For opioids, in particular, you often read about this epidemic and the public health emergency as a “white problem” that impacts Caucasians more than minorities. And while the overall death toll may be higher for whites, the alarming statistics indicate an increasing rate of drug-related deaths among Latinos and blacks.
According to data from the CDC, Latino fatalities increased by 52.5 % between 2014 and 2016 compared to 45.8 % for whites.
Even more concerning than the fatality rate, the same data shows that 92 % of Hispanic/Latino youth with a substance use disorder did not receive treatment in a specialty facility.
This data is shining a light on aspects of drug addiction that many experts did not initially recognize — that opioid addiction is not an exclusively or even predominantly white problem. It’s a growing problem among minority groups, as well.
Several issues at play have contributed to the growing number of opioid addictions and drug-related deaths among the Latinx community.
For starters, the Latinx experience with opioids has been largely overlooked by experts and health officials, as opioid addiction has long been considered a “white” problem. By not acknowledging Latinos battling drug addictions’ unique obstacles, that community is being denied the attention and treatment they need to overcome their habits. Similarly, research has shown that the Latinx community certainly faces its own set of obstacles where drug abuse is concerned.
The fact that 92 % of Hispanic/Latino youth with a drug addiction did not receive the treatment they needed is alarming and unacceptable.
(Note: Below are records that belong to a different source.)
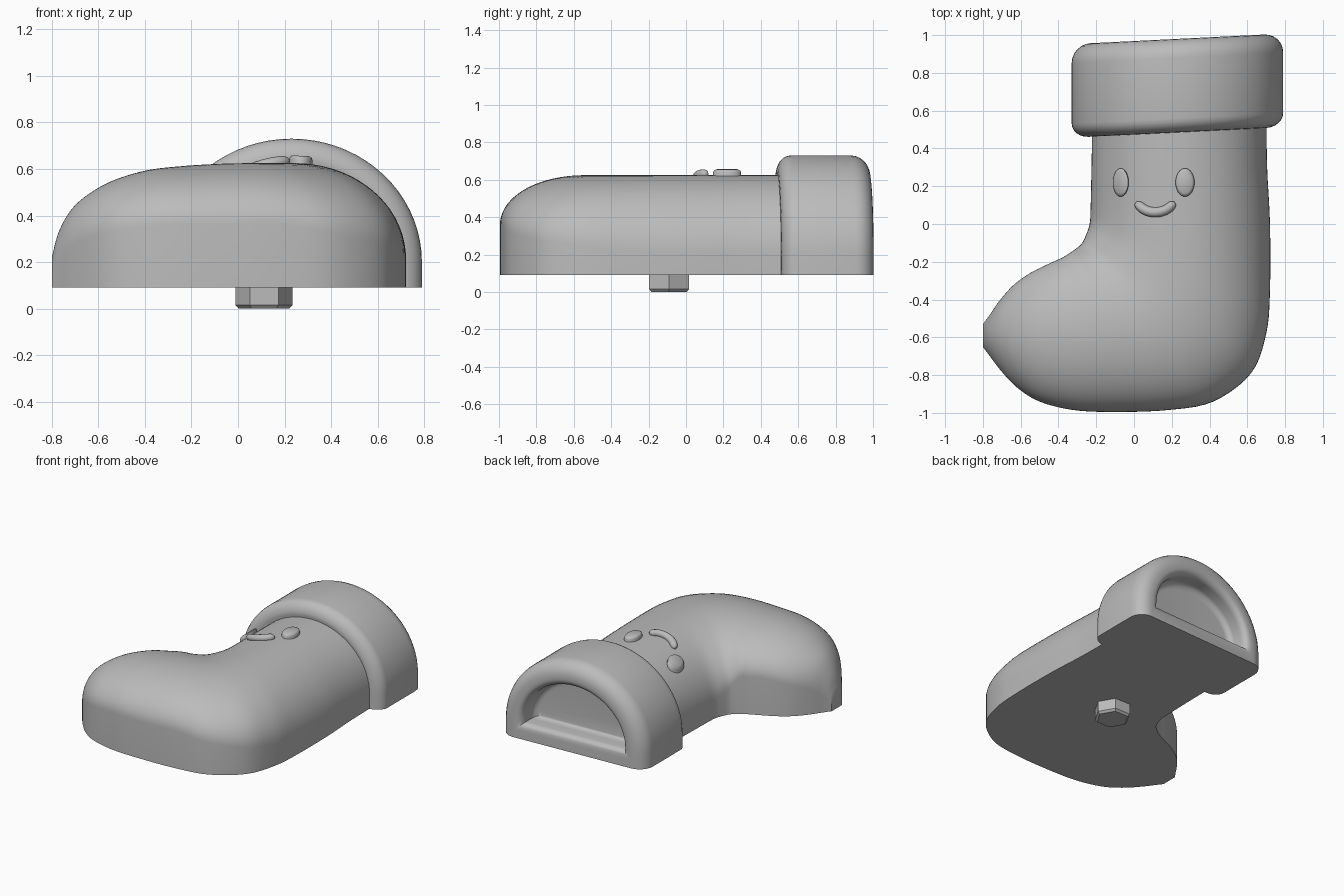
import bpy, bmesh, math
from mathutils import Vector

if "Cube" in bpy.data.objects:
    bpy.data.objects.remove(bpy.data.objects["Cube"])

GREY = bpy.data.materials.new("plain grey")
GREY.use_nodes = True
GREY.diffuse_color = (0.5, 0.5, 0.5, 1)
GREY.node_tree.nodes["Principled BSDF"].inputs["Base Color"].default_value = (0.5, 0.5, 0.5, 1)

BASE = 0.09      # height of the flat underside
ARC = 36         # steps across a domed section


def finish(name, bm, angle=35):
    bmesh.ops.recalc_face_normals(bm, faces=bm.faces)
    mesh = bpy.data.meshes.new(name)
    bm.to_mesh(mesh)
    bm.free()
    mesh.materials.append(GREY)
    ob = bpy.data.objects.new(name, mesh)
    bpy.context.collection.objects.link(ob)
    bpy.ops.object.select_all(action='DESELECT')
    ob.select_set(True)
    bpy.context.view_layer.objects.active = ob
    bpy.ops.object.shade_smooth_by_angle(angle=math.radians(angle))
    return ob


def section(outer, inner, bottom, wall, top):
    """Upright walls with an elliptical dome, standing between two plan points."""
    mid, half = (outer + inner) / 2, (outer - inner) / 2
    pts = [(*outer, bottom)]
    for i in range(ARC + 1):
        a = math.pi * i / ARC
        pts.append((*(mid + half * math.cos(a)), wall + (top - wall) * math.sin(a)))
    return pts + [(*inner, bottom)]


def loft(name, sections):
    bm = bmesh.new()
    rings = [[bm.verts.new(p) for p in s] for s in sections]
    n = len(rings[0])
    for a, b in zip(rings, rings[1:]):
        for i in range(n):
            j = (i + 1) % n
            bm.faces.new((a[i], a[j], b[j], b[i]))
    bm.faces.new(rings[0])
    bm.faces.new(rings[-1])
    return finish(name, bm)


def spline(rows, steps):
    """Catmull-Rom curve through rows of numbers."""
    rows = [Vector(r) for r in rows]
    rows = [2 * rows[0] - rows[1]] + rows + [2 * rows[-1] - rows[-2]]
    out = []
    for a, b, c, d in zip(rows, rows[1:], rows[2:], rows[3:]):
        for k in range(steps):
            t = k / steps
            out.append(b + (c - a) * (t / 2) + (2 * a - 5 * b + 4 * c - d) * (t * t / 2)
                       + (3 * b - a - 3 * c + d) * (t ** 3 / 2))
    return out + [rows[-2]]


# Sock: outer x, y, inner x, y, wall height, crown height, from leg to toe
stations = [
    (.70, .62, -.22, .60, .20, .625), (.705, .30, -.225, .30, .20, .625),
    (.72, .00, -.23, .08, .20, .625), (.72, -.35, -.235, .00, .22, .625),
    (.70, -.58, -.255, -.06, .25, .625), (.62, -.79, -.275, -.10, .28, .625),
    (.42, -.94, -.30, -.125, .32, .625), (.18, -.985, -.335, -.15, .36, .622),
    (-.10, -.995, -.38, -.178, .36, .612), (-.32, -.985, -.45, -.21, .36, .595),
    (-.50, -.94, -.55, -.26, .34, .555), (-.62, -.865, -.64, -.325, .31, .50),
    (-.71, -.77, -.715, -.41, .27, .43), (-.77, -.69, -.77, -.49, .20, .33),
    (-.80, -.65, -.80, -.53, .14, .22)]
loft("sock", [section(Vector(r[0:2]), Vector(r[2:4]), BASE, r[4], r[5])
              for r in spline(stations, 5)])

# Cuff: rounded band, its back end turned in to a shallow opening
CX, HALF, TOP = 0.23, 0.56, 0.73


def cuff_ring(y, inset, bottom=BASE):
    pts = section(Vector((CX + HALF - inset, y)), Vector((CX - HALF + inset, y)),
                  bottom, max(.2, bottom + .03), TOP - inset)
    return [(x, yy + .05 * (x - CX), z) for x, yy, z in pts]


rings = [cuff_ring(.50, .13)]
quarter = [math.pi / 2 * k / 6 for k in range(7)]
rings += [cuff_ring(.56 - .075 * math.cos(a), .09 - .09 * math.sin(a)) for a in quarter]
rings += [cuff_ring(.88 + .1 * math.sin(a), .1 - .1 * math.cos(a)) for a in quarter]
rings += [cuff_ring(.93 + .05 * math.cos(a), .12 + .05 * math.sin(a), .15 + .05 * math.sin(a))
          for a in quarter]
rings += [cuff_ring(.87 - .04 * math.sin(a), .22 - .05 * math.cos(a), .22 - .02 * math.cos(a))
          for a in quarter]
loft("cuff", rings)


# Face, resting on the domed leg
def leg_height(x):
    return .2 + .425 * math.sqrt(1 - ((x - .243) / .473) ** 2)


def eye(name, x, y, rx, ry):
    bm = bmesh.new()
    slope = (leg_height(x + .01) - leg_height(x - .01)) / .02
    rows = []
    for scale, lift in ((1, -.03), (1, .015), (.93, .025), (.75, .032)):
        ring = []
        for k in range(32):
            a = math.tau * k / 32
            dx, dy = rx * scale * math.cos(a), ry * scale * math.sin(a)
            ring.append(bm.verts.new((x + dx, y + dy, leg_height(x) + slope * dx + lift)))
        rows.append(ring)
    for a, b in zip(rows, rows[1:]):
        for i in range(32):
            j = (i + 1) % 32
            bm.faces.new((a[i], a[j], b[j], b[i]))
    bm.faces.new(rows[0])
    bm.faces.new(rows[-1])
    finish(name, bm, 50)


eye("right_eye", -.07, .22, .042, .075)
eye("left_eye", .27, .22, .05, .075)

# Smile: round tube along an arc, with tapered ends
bm = bmesh.new()
rows = []
for k in range(25):
    t = -1 + k / 12
    r = .026 * math.sqrt(max(.02, 1 - abs(t) ** 8))
    a = t * 1.3
    x, y = .113 + .1 * math.sin(a), .14 - .078 * math.cos(a)
    out = Vector((math.sin(a), -math.cos(a), 0))
    c = Vector((x, y, leg_height(x) + .008))
    rows.append([bm.verts.new(c + out * r * math.cos(b) + Vector((0, 0, r * math.sin(b))))
                 for b in (math.tau * i / 12 for i in range(12))])
for a, b in zip(rows, rows[1:]):
    for i in range(12):
        j = (i + 1) % 12
        bm.faces.new((a[i], a[j], b[j], b[i]))
bm.faces.new(rows[0])
bm.faces.new(rows[-1])
finish("smile", bm, 60)

# Hexagonal peg under the sock, with a small chamfer at its foot
bm = bmesh.new()
rows = []
for z, r in ((.0, .108), (.015, .123), (.12, .123)):
    rows.append([bm.verts.new((.112 + r * math.cos(a), -.09 + r * math.sin(a), z))
                 for a in (math.tau * i / 6 for i in range(6))])
for a, b in zip(rows, rows[1:]):
    for i in range(6):
        j = (i + 1) % 6
        bm.faces.new((a[i], a[j], b[j], b[i]))
bm.faces.new(rows[0])
bm.faces.new(rows[-1])
finish("peg", bm, 20)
But the real question is why haven’t they received that treatment, where white addicts are more likely to be treated for the same addiction?
According to NPR, after conducting interviews with nearly two dozen current and former drug users and their family members, “language and cultural barriers and even fear of deportation could be limiting the access of Latinos to life-saving treatment.”
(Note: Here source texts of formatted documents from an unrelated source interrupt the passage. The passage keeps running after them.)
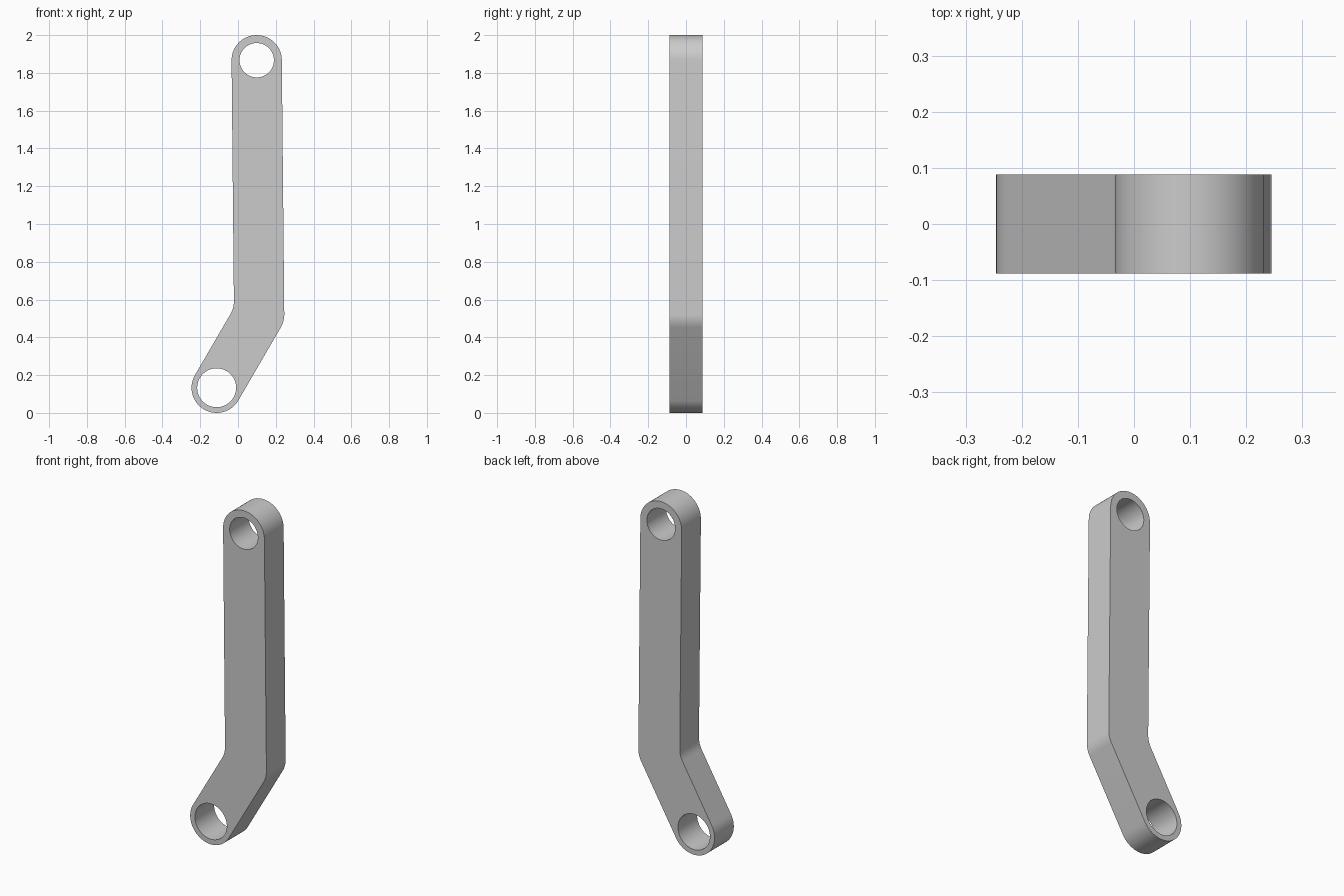
import bpy
import bmesh
from math import atan2, cos, sin, pi
from mathutils import Vector

cube = bpy.data.objects.get("Cube")
if cube:
    bpy.data.objects.remove(cube, do_unlink=True)

# Centreline of the arm: lower eye, bend, upper eye
LOWER = Vector((-0.113, 0, 0.133))
BEND = Vector((0.112, 0, 0.52))
UPPER = Vector((0.099, 0, 1.867))
RADIUS = 0.133
HALF_DEPTH = 0.0885
HOLES = [(LOWER, 0.103), (UPPER, 0.091)]


def polar(angle, r):
    return Vector((r * cos(angle), 0, r * sin(angle)))


def arc(centre, r, start, end, steps):
    return [centre + polar(start + (end - start) * i / steps, r)
            for i in range(steps + 1)]


def heading(a, b):
    return atan2(b.z - a.z, b.x - a.x)


def add_loop(bm, points):
    verts = [bm.verts.new(p - Vector((0, HALF_DEPTH, 0))) for p in points]
    return [bm.edges.new((v, verts[i - 1])) for i, v in enumerate(verts)]


# Outline: rounded ends, rounded outer bend and filleted inner bend
low = heading(LOWER, BEND)
high = heading(BEND, UPPER)
quarter = pi / 2
fillet = BEND + polar((low + high) / 2 + quarter,
                      2 * RADIUS / cos((high - low) / 2))
outline = (arc(LOWER, RADIUS, low + quarter, low + 3 * quarter, 32)
           + arc(BEND, RADIUS, low - quarter, high - quarter, 8)
           + arc(UPPER, RADIUS, high - quarter, high + quarter, 32)
           + arc(fillet, RADIUS, high - quarter, low - quarter, 8))

# Fill the outline around the two holes, then give it depth
bm = bmesh.new()
edges = add_loop(bm, outline)
for centre, r in HOLES:
    edges += add_loop(bm, arc(centre, r, 0, 2 * pi, 64)[:-1])
bmesh.ops.triangle_fill(bm, edges=edges, use_beauty=True, use_dissolve=False)
extruded = bmesh.ops.extrude_face_region(bm, geom=bm.faces[:],
                                         use_keep_orig=True)
moved = [g for g in extruded["geom"] if isinstance(g, bmesh.types.BMVert)]
bmesh.ops.translate(bm, verts=moved, vec=(0, 2 * HALF_DEPTH, 0))
bmesh.ops.recalc_face_normals(bm, faces=bm.faces[:])
mesh = bpy.data.meshes.new("link_arm")
bm.to_mesh(mesh)
bm.free()

link_arm = bpy.data.objects.new("link_arm", mesh)
bpy.context.collection.objects.link(link_arm)

# Plain grey material
grey = bpy.data.materials.new("light_grey")
grey.use_nodes = True
colour = (0.6, 0.6, 0.6, 1)
grey.diffuse_color = colour
for node in grey.node_tree.nodes:
    if node.type == "BSDF_PRINCIPLED":
        node.inputs["Base Color"].default_value = colour
mesh.materials.append(grey)

# Smooth the curved walls, keep the rims sharp
bpy.ops.object.select_all(action="DESELECT")
link_arm.select_set(True)
bpy.context.view_layer.objects.active = link_arm
bpy.ops.object.shade_smooth_by_angle(angle=pi / 6)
It appears that both the websites and informational packets outlining available treatment and the treatment itself are often not available in Spanish, making it challenging for Latinos to benefit from the treatment options available.
Some of those interviewed also described sitting through entire counseling sessions and not understanding or following much of what was being offered to them. And despite waiting, the translator they needed never arrived at their treatment session.
There’s also the fear factor: fear of being deported (if they are not a U.S. citizen) or fear of incarceration for illicit drugs, rather than viewing treatment as an option after asking for help. As a result of these factors — from implicit bias to language barriers and fears of deportation — the number of opioid deaths per year nearly doubled for Latinx people.
The good news is that now, we’re finally talking about how this opioid epidemic is impacting the Latinx community in ways experts have never addressed before.
“It’s a little bit bittersweet that this hasn’t been addressed years before. But it’s good that we’re talking about treatment rather than incarceration, and that this is a medical illness rather than a moral shortcoming,” explains Dr. Chinazo Cunningham, who works at a clinic affiliated with the Montefiore Medical Center in the Bronx, in New York City.
In addition to increased discussion and increased awareness, organizations and efforts are being made to address this disparity and provide much-needed care and attention to Latinx drug addicts.
For example, SAMHSA’s National Network to Eliminate Disparities in Behavioral Health (NNED) works to offer much-needed training and resources for community-based organizations like the Puerto Rican Organization for Community Education and Economic Development, Inc. (PROCEED). This training aims to expand the ability of community organizations to provide counseling and treatment services for Hispanic/Latino populations.
To learn more about International Overdose Awareness Day and how you can get involved to help a loved one or help those in need in the Latinx community, visit https://www.overdoseday.com.